Let's get started !
How advanced is Equi-Zone?
Equi-Zone is still in the planning stages. We aim to acquire a site as soon as possible and a total of six miniature horses with perhaps some larger animals. The willingness of our animals to interact by choice is really important to us, so training is already under way. We are fortunate to have help from a dedicated and highly skilled volunteer. In addition, expert advice is on-hand from Dr Helen Spence, horse behavioural specialist and advisor to the Mae Murray Foundation.
What will Equi-Zone be like once it is open?
We will open all year round. A social room will let you meet friends, even if our horses are chilling out elsewhere. Some of our ideas include: teaching agility skills, horse care and stable management courses, group games, one to one therapeutic sessions, youth club evenings and friendship mornings.
Equi-Zone will be a social enterprise business. This means that our efforts will be directed to areas of unmet need, whilst ensuring we can be self-sustaining. Sometimes we will run private events for other individuals or organisations. Any money generated will ALWAYS be used to fulfil our charitable aims and, of course, ensure we can take good care of our animal friends in the long-term. Let us know what you think! Please complete our short survey here. All data will be held in accordance with current legislation.
“Pets should certainly not be regarded as a perfect pill for treating ill-health. Nonetheless… animals have the potential to contribute significantly to our well-being and quality of lives, and, as such, should not be overlooked as an alternative, or complementary, form of therapy in modern-day healthcare practices”
– Deborah Wells, Senior Lecturer – Psychology, Queen’s University, Belfast
Where will Equi-Zone be based?
We need a site of up to 20 acres in size for the entire N-cluzion Zone project, of which Equi-Zone will use a portion. Rural land near a main arterial route, within 15 minutes of the M2 and no more than 30 minutes from Belfast, would be ideal.
Here is a snapshot of what you’ve told us already:
"My teenage daughter plays power chair sport and my able-bodied nieces would love to join in with her. Wouldn't it be great if there was an environment where it was the norm for able-bodied people to adapt to join in with the disabled instead of the other way around?"
"At my local park, I never see another child, except my own, with complex nursing needs. Occasionally, people are friendly but generally they just stare or turn away, looking embarrassed."
"Lack of speech is no hindrance to communication with an animal. My daughter lights up! It's fantastic to watch. The power of having a friend who wants to spend time with you should never be underestimated."

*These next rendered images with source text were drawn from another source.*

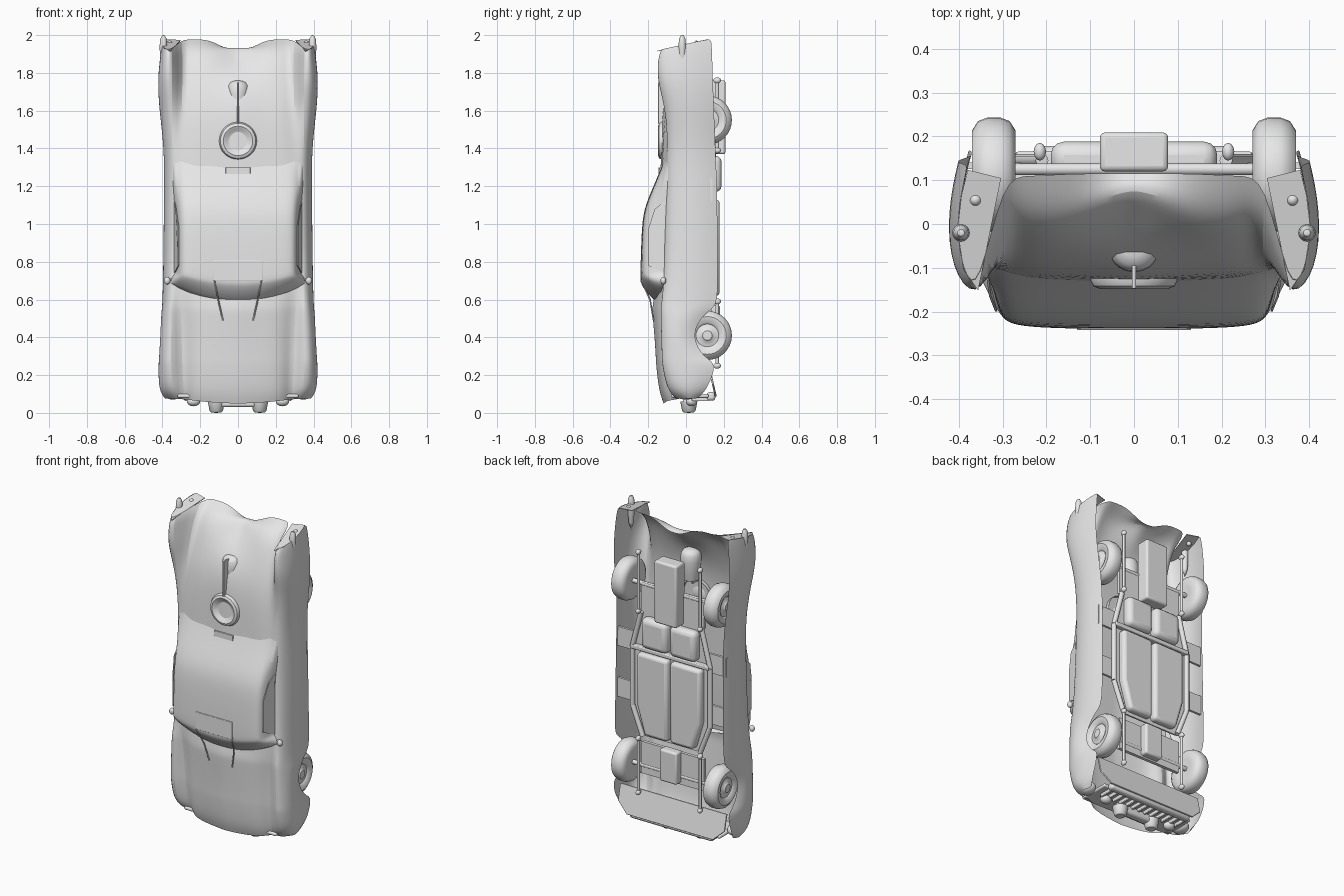
import bpy, bmesh, math
from mathutils import Vector, Matrix

if "Cube" in bpy.data.objects:
    bpy.data.objects.remove(bpy.data.objects["Cube"])

grey = bpy.data.materials.new("light_grey")
grey.diffuse_color = (0.8, 0.8, 0.8, 1)
grey.use_nodes = True
grey.node_tree.nodes["Principled BSDF"].inputs["Base Color"].default_value = grey.diffuse_color


def finish(name, bm, angle=40, bevel=0, subdiv=0):
    me = bpy.data.meshes.new(name)
    bm.to_mesh(me)
    bm.free()
    ob = bpy.data.objects.new(name, me)
    bpy.context.collection.objects.link(ob)
    me.materials.append(grey)
    if bevel:
        m = ob.modifiers.new("bevel", 'BEVEL')
        m.width, m.segments = bevel, 3
    if subdiv:
        m = ob.modifiers.new("smooth", 'SUBSURF')
        m.levels = m.render_levels = subdiv
    bpy.ops.object.select_all(action='DESELECT')
    ob.select_set(True)
    bpy.context.view_layer.objects.active = ob
    bpy.ops.object.shade_smooth_by_angle(angle=math.radians(angle))
    return ob


def loft(name, rows, subdiv=2):
    """Skin half profiles (centre outwards), mirrored in x."""
    bm = bmesh.new()
    rings = []
    for row in rows:
        full = [(-x, y, z) for x, y, z in row[:0:-1]] + row
        rings.append([bm.verts.new(p) for p in full])
    for a, b in zip(rings, rings[1:]):
        for j in range(len(a) - 1):
            bm.faces.new((a[j], a[j + 1], b[j + 1], b[j]))
    return finish(name, bm, 60, subdiv=subdiv)


def slab(name, pts, offset, bevel=0):
    """Extrude a polygon by an offset vector."""
    bm = bmesh.new()
    f = bm.faces.new([bm.verts.new(p) for p in pts])
    ext = bmesh.ops.extrude_face_region(bm, geom=[f])['geom']
    bmesh.ops.translate(bm, vec=offset, verts=[v for v in ext if isinstance(v, bmesh.types.BMVert)])
    bmesh.ops.recalc_face_normals(bm, faces=bm.faces)
    return finish(name, bm, bevel=bevel)


def box(name, x0, x1, y0, y1, z0, z1, bevel=0.0):
    return slab(name, [(x0, y0, z0), (x1, y0, z0), (x1, y0, z1), (x0, y0, z1)],
                (0, y1 - y0, 0), bevel)


def lathe(name, profile, centre, axis, steps=32):
    """Revolve (radius, along) points around an axis through centre."""
    bm = bmesh.new()
    rot = Vector((0, 0, 1)).rotation_difference(Vector(axis)).to_matrix().to_4x4()
    rings = []
    for r, h in profile:
        rings.append([bm.verts.new((r * math.cos(t), r * math.sin(t), h))
                      for t in (i * math.tau / steps for i in range(steps))])
    for a, b in zip(rings, rings[1:]):
        for i in range(steps):
            k = (i + 1) % steps
            bm.faces.new((a[i], a[k], b[k], b[i]))
    bmesh.ops.remove_doubles(bm, verts=bm.verts, dist=1e-5)
    bmesh.ops.recalc_face_normals(bm, faces=bm.faces)
    bm.transform(Matrix.Translation(centre) @ rot)
    return finish(name, bm)


def rod(name, p, q, r, steps=10):
    d = Vector(q) - Vector(p)
    return lathe(name, [(0, 0), (r, 0), (r, d.length), (0, d.length)], p, d.normalized(), steps)


def ball(name, c, size):
    bm = bmesh.new()
    bmesh.ops.create_uvsphere(bm, u_segments=20, v_segments=12, radius=1)
    bm.transform(Matrix.Translation(c) @ Matrix.Diagonal((*size, 1)))
    return finish(name, bm, 60)


# Body shell: z, centre y, mid y, valley x/y, crest x/y, outer x, sill y
stations = [
    (.075, -.12, -.11, .28, -.04, .335, -.06, .39, .06),
    (.12, -.145, -.135, .285, -.06, .345, -.12, .425, .11),
    (.265, -.16, -.15, .295, -.075, .355, -.147, .425, .168),
    (.285, -.16, -.15, .295, -.077, .355, -.147, .422, .10),
    (.41, -.168, -.157, .30, -.085, .355, -.15, .415, .02),
    (.535, -.18, -.165, .305, -.10, .355, -.15, .41, .10),
    (.56, -.18, -.165, .31, -.105, .355, -.15, .405, .168),
    (.72, -.15, -.14, .31, -.12, .355, -.115, .40, .168),
    (1.2, -.14, -.13, .31, -.11, .35, -.10, .395, .165),
    (1.4, -.13, -.125, .31, -.10, .35, -.10, .395, .155),
    (1.6, -.13, -.115, .30, -.08, .35, -.125, .42, .148),
    (1.75, -.085, -.07, .295, -.04, .345, -.175, .43, .142),
    (1.84, .04, -.025, .295, .01, .35, -.18, .418, .138),
    (1.895, .08, .025, .295, .06, .35, -.175, .41, .135),
    (1.92, .115, .115, .30, .11, .355, -.16, .405, .13)]
rows = []
for n, (z, yc, ym, xv, yv, xp, yp, xo, ys) in enumerate(stations):
    y4 = yp + .05
    pts = [(0, yc), (.05, yc * .7 + ym * .3), (.15, ym), (.24, ym * .7 + yv * .3 - .005),
           (xv, yv), (xp, yp), (xo - .015, y4), (xo, y4 + (ys - y4) * .4),
           (xo - .01, y4 + (ys - y4) * .75), (xo - .025, ys)]
    row = []
    for x, y in pts:
        tail = .22 * (y + .15) if z > 1.8 else 0                    # slanted tail edge
        notch = .06 if n == 14 and x < .06 else 0                   # centre notch
        nose = .025 * max(0, 1 - (x / .3) ** 2) if n == 0 else 0    # curved nose
        row.append((x, y, z + tail - notch - nose))
    rows.append(row)
loft("body_shell", rows)

# Closed ends of the rear wings
for s in (-1, 1):
    ring = [Vector((s * x, y, z - .006)) for x, y, z in rows[-1][4:]]
    mid = sum(ring, Vector()) / len(ring)
    slab("wing_end", [mid + (p - mid) * .95 for p in ring], (0, 0, .004))

# Cabin: z, roof y, half width; windscreen wraps around
rows = []
for z, yr, w in [(.58, -.14, .335), (.59, -.165, .335), (.635, -.21, .328), (.675, -.236, .312),
                 (.70, -.241, .308), (1.0, -.236, .308), (1.1, -.215, .31),
                 (1.2, -.172, .318), (1.3, -.13, .32), (1.4, -.095, .32)]:
    wrap = .09 * max(0, 1 - (z - .58) / .3)
    side = min(yr + .032, -.10)
    row = [(0, yr), (.12, yr), (.22, yr + .003), (w - .025, yr + .01), (w, side),
           (w + .018, max(-.13, yr + .02)), (w + .03, -.085)]
    rows.append([(x, y, z + wrap * (x / .33) ** 2) for x, y in row])
loft("cabin", rows)

# Roof panels and rear vent
box("front_roof_panel", -.13, .13, -.242, -.235, .70, .81, .003)
box("rear_vent", -.065, .065, -.145, -.137, 1.25, 1.30, .002)

# Spare wheel cover on the deck, spine and tail cone
lathe("spare_cover", [(0, .002), (.045, .005), (.062, .018), (.078, .026), (.093, .02),
                      (.1, .006), (.1, -.02)], (0, -.122, 1.44), (0, -1, 0))
lathe("tail_fairing", [(.045, 0), (.056, .06), (.06, .12), (.058, .16), (.045, .18),
                       (.025, .188), (0, .19)], (0, -.05, 1.57), (0, 0, 1))
box("deck_spine", -.005, .005, -.148, -.06, 1.53, 1.75, .003)

# Wheels
tyre = [(0, .05), (.025, .05), (.035, .04), (.06, .036), (.07, .046), (.1, .05), (.122, .036),
        (.13, .015), (.13, -.015), (.122, -.036), (.1, -.05), (.06, -.046), (0, -.04)]
for s in (-1, 1):
    for name, z in (("front_wheel", .41), ("rear_wheel", 1.55)):
        lathe(name, tyre, (s * .32, .113, z), (s, 0, 0))
    # Side windows
    slab("side_window", [(s * x, y, z) for x, y, z in
                         [(.333, -.115, .74), (.333, -.115, 1.12), (.326, -.165, 1.08),
                          (.312, -.198, .98), (.312, -.2, .78)]], (s * .005, 0, 0))
    # Suspension rods
    for z0, z1 in ((.25, .59), (1.39, 1.76)):
        rod("suspension_rod", (s * .215, .165, z0), (s * .215, .165, z1), .009)
        for z in (z0, z1):
            ball("rod_joint", (s * .215, .165, z), (.014, .02, .016))
    # Seat pans, the front pair tapering to the nose
    slab("front_seat_pan", [(s * x, .12, z) for x, z in
                            [(.008, .62), (.17, .62), (.222, .8), (.222, 1.13), (.008, 1.13)]],
         (0, .058, 0), .02)
    box("rear_seat_pan", *sorted((s * .008, s * .19)), .11, .188, 1.17, 1.36, .03)
    # Chassis rails and outriggers
    for a, b in (((.2, .6), (.27, .78)), ((.27, .78), (.27, 1.15)), ((.27, 1.15), (.21, 1.38))):
        rod("chassis_rail", (s * a[0], .145, a[1]), (s * b[0], .145, b[1]), .015)
    for z in (.8, 1.12):
        box("outrigger", *sorted((s * .26, s * .38)), .125, .14, z, z + .12)
    # Mirrors and wipers
    ball("mirror", (s * .375, -.12, .70), (.017, .015, .02))
    rod("mirror_arm", (s * .345, -.11, .71), (s * .375, -.12, .70), .005)
    rod("wiper", (s * .125, -.238, .70), (s * .105, -.19, .60), .004)
    rod("wiper", (s * .105, -.19, .60), (s * .08, -.172, .49), .004)
    # Tail bullets and lamps
    lathe("tail_bullet", [(0, 0), (.016, .05), (.02, .16), (.017, .2), (.008, .217), (0, .22)],
          (s * .395, -.02, 1.78), (0, 0, 1), 16)
    ball("tail_lamp", (s * .362, .055, 1.955), (.014, .014, .016))
    # Headlamps and bumper bullets
    ball("headlamp", (s * .345, 0, .105), (.045, .055, .035))
    lathe("bumper_bullet", [(0, 0), (.026, .002), (.036, .012), (.045, .06)],
          (s * .115, .015, 0), (0, 0, 1), 20)
    ball("fog_lamp", (s * .235, .03, .06), (.035, .03, .025))

# Floor pan, axles and gear casings
slab("floor_pan", [(x, .125, z) for x, z in
                   [(-.2, .6), (.2, .6), (.27, .78), (.27, 1.15), (.21, 1.38), (-.21, 1.38),
                    (-.27, 1.15), (-.27, .78)]], (0, .01, 0))
box("seat_crossbar", -.27, .27, .13, .165, 1.14, 1.165, .005)
box("front_axle_plate", -.22, .22, .115, .135, .36, .56)
box("rear_axle_plate", -.22, .22, .115, .135, 1.38, 1.56)
box("front_gear_casing", -.06, .06, .12, .18, .37, .57, .012)
box("rear_gear_casing", -.078, .078, .12, .209, 1.37, 1.76, .012)
rod("front_axle", (-.3, .125, .41), (.3, .125, .41), .014)
rod("rear_axle", (-.3, .125, 1.55), (.3, .125, 1.55), .014)

# Grille, teeth, bumper and lower apron
box("grille_panel", -.32, .32, -.08, .12, .08, .10, .008)
for i in range(13):
    x = -.27 + i * .045
    box("grille_tooth", x - .008, x + .008, .03, .12, .062, .09, .004)
box("bumper_bar", -.15, .15, -.015, .04, .03, .08, .015)
box("lower_bumper", -.29, .29, .11, .155, .065, .11, .015)
slab("lower_apron", [(-.30, .153, .085), (.30, .153, .085), (.37, .138, .15), (.37, .115, .25),
                     (-.37, .115, .25), (-.37, .138, .15)], (0, .01, .002), .003)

"I'd like to meet up with other carers for a cuppa, but it's difficult to organise care for my husband. I want to take him with me, know that he is being well cared for and his brain is being stimulated whilst I'm having a break."
"I get so fed up with the way people talk down to me sympathetically - I have a 'masters' degree' for goodness sake! I know they don't mean any harm but it's so irritating. Concentrated and frequent mixing with differing abilities would create better understanding and a nicer environment for those of us that are often pre-judged."
"I'm a single mum to three children and I care for my aunt who suffers from dementia. I dream of waking up at the weekends and having a place to go which we all enjoy and can meet our needs."
"My son’s last birthday means he has entered ‘adult services’.... re-labelled ‘no services !’ His only regular activity is playing boccia, but we have to accompany him to manage his personal care. Understandably, as an adult he wants to be independent of us. He has a carer who takes him out two days per month but he gets very bored being pushed around the park or shops. We dream of a facility where he could interact with other young people every week at a time which suits him."
"Physically speaking, my brother is able and would love to use an activity centre. Unfortunately, in a confined space, he can't deal with lack of order and intense noise. It would be amazing if he could enjoy a quiet session with a small number of like-minded people."
"I'm 85 and live rurally alone. I've always been a big fan of gardening but my own garden doesn't have any raised beds. I've got access to a good community transport service. I'd like to spend a few mornings a week enjoying gardening in the company of other people, maybe get a cup of tea too!"
We want to create an environment suited to the complex needs of individuals of all ages and abilities within society.
'Inclusive Beaches' is a Mae Murray Foundation led initiative to create inclusion and increase participation in beach environments across Northern Ireland.
No one should be excluded from 'taking part' due to mobility or personal care requirements.
Let’s Get Local
We want to increase participation and independence by offering activity programmes, environments, for a broad range of differing ages and abilities